DATASET EXCERPTS Block Start

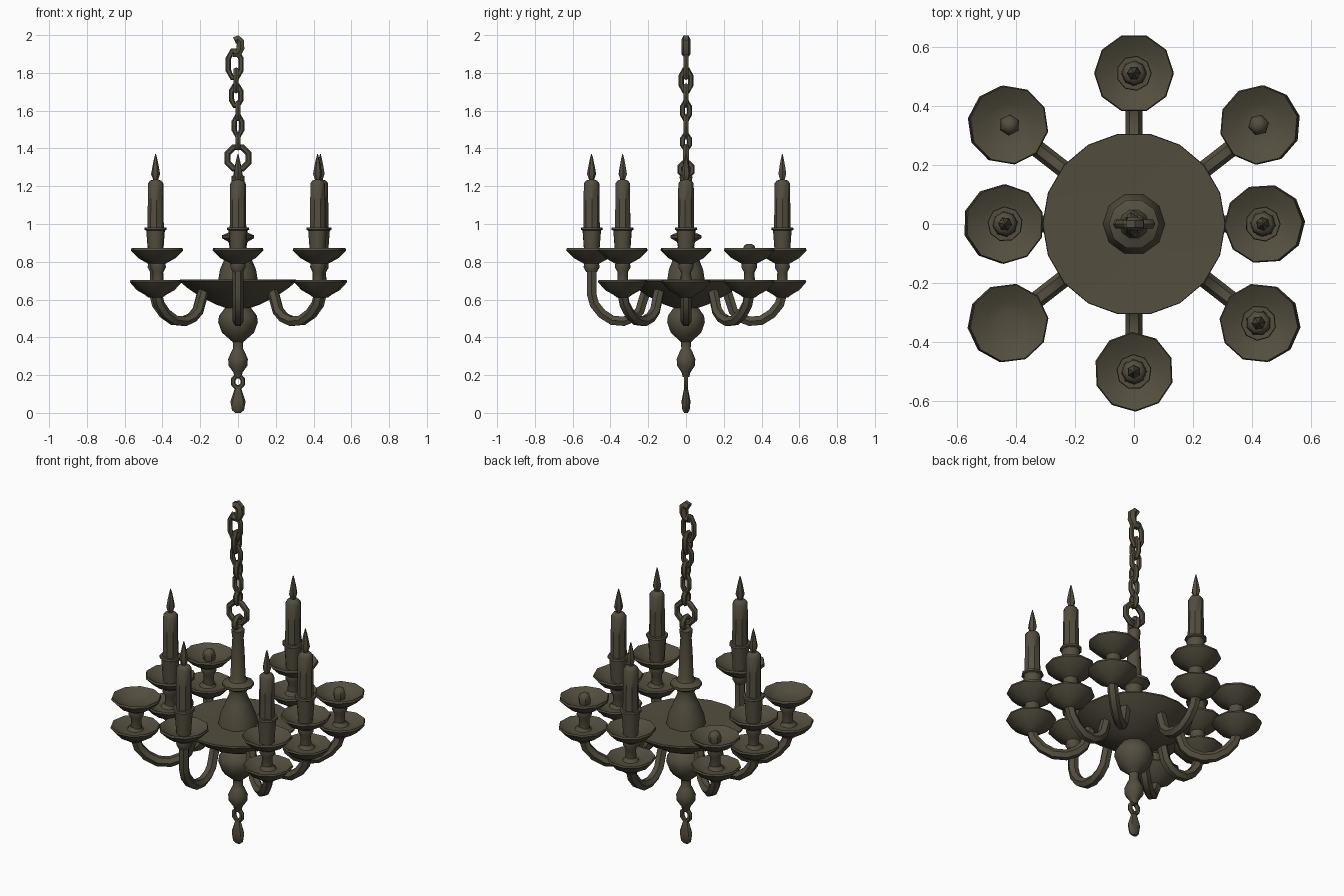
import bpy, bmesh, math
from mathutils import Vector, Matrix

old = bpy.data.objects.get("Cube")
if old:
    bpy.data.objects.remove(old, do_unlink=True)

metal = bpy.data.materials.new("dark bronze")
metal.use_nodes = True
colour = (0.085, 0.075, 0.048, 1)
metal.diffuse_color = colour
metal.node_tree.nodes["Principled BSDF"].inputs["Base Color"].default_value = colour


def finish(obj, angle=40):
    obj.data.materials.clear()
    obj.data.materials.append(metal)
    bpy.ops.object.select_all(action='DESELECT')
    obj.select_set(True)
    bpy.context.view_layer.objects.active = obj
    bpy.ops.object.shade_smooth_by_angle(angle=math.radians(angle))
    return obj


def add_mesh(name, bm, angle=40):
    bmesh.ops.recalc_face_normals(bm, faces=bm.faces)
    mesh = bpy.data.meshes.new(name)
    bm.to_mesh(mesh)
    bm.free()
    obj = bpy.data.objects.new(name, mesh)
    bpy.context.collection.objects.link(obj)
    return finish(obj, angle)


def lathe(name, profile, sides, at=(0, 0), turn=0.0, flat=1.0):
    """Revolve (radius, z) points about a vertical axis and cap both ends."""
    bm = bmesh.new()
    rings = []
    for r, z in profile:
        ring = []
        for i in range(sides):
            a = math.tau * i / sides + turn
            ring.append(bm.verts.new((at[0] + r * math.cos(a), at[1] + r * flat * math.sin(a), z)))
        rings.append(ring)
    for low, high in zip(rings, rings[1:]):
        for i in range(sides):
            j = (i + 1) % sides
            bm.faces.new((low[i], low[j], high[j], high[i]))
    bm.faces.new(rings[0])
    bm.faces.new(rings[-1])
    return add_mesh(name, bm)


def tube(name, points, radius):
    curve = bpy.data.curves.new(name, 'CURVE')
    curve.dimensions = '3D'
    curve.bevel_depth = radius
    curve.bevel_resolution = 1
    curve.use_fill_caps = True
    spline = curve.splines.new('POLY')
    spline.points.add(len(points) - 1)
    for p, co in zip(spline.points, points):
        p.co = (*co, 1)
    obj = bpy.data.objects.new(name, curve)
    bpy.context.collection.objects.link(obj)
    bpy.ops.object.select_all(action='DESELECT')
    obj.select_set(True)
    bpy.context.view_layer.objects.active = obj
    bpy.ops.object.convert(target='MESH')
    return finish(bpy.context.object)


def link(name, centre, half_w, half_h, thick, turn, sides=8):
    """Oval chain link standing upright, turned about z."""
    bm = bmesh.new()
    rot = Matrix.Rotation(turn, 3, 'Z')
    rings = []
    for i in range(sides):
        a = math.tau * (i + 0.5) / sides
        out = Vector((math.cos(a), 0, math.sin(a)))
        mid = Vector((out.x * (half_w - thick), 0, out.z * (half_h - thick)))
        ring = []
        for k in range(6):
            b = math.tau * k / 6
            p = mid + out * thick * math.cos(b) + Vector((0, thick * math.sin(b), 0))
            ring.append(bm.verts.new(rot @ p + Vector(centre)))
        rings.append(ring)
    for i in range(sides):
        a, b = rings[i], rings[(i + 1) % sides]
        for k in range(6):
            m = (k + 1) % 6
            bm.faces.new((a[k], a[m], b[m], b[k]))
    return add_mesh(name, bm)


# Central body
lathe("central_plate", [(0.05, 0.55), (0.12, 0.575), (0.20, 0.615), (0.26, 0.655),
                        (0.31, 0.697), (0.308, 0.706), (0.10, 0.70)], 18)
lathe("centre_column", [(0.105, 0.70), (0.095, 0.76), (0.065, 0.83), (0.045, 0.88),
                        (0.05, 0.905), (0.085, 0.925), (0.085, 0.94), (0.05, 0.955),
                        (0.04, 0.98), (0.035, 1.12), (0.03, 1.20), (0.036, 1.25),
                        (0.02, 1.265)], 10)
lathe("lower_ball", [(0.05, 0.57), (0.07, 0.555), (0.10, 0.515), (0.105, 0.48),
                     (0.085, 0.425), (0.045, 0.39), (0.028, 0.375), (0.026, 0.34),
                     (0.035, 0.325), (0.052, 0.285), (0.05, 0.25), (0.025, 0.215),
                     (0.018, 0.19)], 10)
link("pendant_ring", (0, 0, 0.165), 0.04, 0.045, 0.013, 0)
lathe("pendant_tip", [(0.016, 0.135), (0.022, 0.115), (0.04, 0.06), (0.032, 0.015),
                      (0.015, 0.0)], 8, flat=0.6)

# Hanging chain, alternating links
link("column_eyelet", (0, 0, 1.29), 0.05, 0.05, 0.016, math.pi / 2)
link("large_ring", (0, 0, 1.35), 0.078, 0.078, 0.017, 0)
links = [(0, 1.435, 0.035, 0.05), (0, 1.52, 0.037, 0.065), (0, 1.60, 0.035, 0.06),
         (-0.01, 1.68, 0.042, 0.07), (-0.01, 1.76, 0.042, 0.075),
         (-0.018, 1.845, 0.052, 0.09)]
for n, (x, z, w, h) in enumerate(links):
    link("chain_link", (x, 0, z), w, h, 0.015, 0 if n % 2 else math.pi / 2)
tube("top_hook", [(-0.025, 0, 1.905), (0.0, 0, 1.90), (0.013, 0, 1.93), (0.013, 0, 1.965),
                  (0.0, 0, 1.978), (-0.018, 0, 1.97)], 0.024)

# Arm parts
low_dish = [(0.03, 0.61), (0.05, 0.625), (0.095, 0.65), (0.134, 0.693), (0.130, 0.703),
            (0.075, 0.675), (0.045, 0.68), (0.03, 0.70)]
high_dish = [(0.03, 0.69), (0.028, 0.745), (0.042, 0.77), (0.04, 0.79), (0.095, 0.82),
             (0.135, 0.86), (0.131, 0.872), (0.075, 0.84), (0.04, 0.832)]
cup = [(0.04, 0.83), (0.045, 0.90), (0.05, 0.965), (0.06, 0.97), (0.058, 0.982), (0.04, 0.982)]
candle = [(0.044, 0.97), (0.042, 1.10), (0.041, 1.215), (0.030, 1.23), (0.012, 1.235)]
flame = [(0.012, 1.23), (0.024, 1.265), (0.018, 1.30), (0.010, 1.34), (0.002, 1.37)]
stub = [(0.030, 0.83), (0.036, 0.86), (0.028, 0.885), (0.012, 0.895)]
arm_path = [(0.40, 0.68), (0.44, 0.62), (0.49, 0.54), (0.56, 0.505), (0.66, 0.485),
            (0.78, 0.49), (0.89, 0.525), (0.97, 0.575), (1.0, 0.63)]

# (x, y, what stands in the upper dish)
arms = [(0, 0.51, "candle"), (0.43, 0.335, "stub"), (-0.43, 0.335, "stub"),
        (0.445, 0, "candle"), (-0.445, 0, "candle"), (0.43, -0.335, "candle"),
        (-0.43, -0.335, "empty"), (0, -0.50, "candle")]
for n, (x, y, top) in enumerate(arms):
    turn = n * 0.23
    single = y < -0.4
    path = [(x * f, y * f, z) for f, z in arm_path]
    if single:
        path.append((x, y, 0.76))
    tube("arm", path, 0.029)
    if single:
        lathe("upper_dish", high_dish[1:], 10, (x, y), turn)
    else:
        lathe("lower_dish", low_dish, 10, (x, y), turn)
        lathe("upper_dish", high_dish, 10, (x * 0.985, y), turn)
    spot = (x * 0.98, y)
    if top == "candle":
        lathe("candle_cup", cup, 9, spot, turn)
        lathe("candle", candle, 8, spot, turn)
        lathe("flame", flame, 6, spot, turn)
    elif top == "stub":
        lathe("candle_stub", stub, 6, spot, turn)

DATASET EXCERPTS Block End

EXERCISE DESCRIPTION:
Before answering, find the line with "a = math.tau * i / sides + turn" in the records above; then reproduce exactly each line from the first through that line, leaving out pictures.

OUTPUT:
import bpy, bmesh, math
from mathutils import Vector, Matrix

old = bpy.data.objects.get("Cube")
if old:
    bpy.data.objects.remove(old, do_unlink=True)

metal = bpy.data.materials.new("dark bronze")
metal.use_nodes = True
colour = (0.085, 0.075, 0.048, 1)
metal.diffuse_color = colour
metal.node_tree.nodes["Principled BSDF"].inputs["Base Color"].default_value = colour


def finish(obj, angle=40):
    obj.data.materials.clear()
    obj.data.materials.append(metal)
    bpy.ops.object.select_all(action='DESELECT')
    obj.select_set(True)
    bpy.context.view_layer.objects.active = obj
    bpy.ops.object.shade_smooth_by_angle(angle=math.radians(angle))
    return obj


def add_mesh(name, bm, angle=40):
    bmesh.ops.recalc_face_normals(bm, faces=bm.faces)
    mesh = bpy.data.meshes.new(name)
    bm.to_mesh(mesh)
    bm.free()
    obj = bpy.data.objects.new(name, mesh)
    bpy.context.collection.objects.link(obj)
    return finish(obj, angle)


def lathe(name, profile, sides, at=(0, 0), turn=0.0, flat=1.0):
    """Revolve (radius, z) points about a vertical axis and cap both ends."""
    bm = bmesh.new()
    rings = []
    for r, z in profile:
        ring = []
        for i in range(sides):
            a = math.tau * i / sides + turn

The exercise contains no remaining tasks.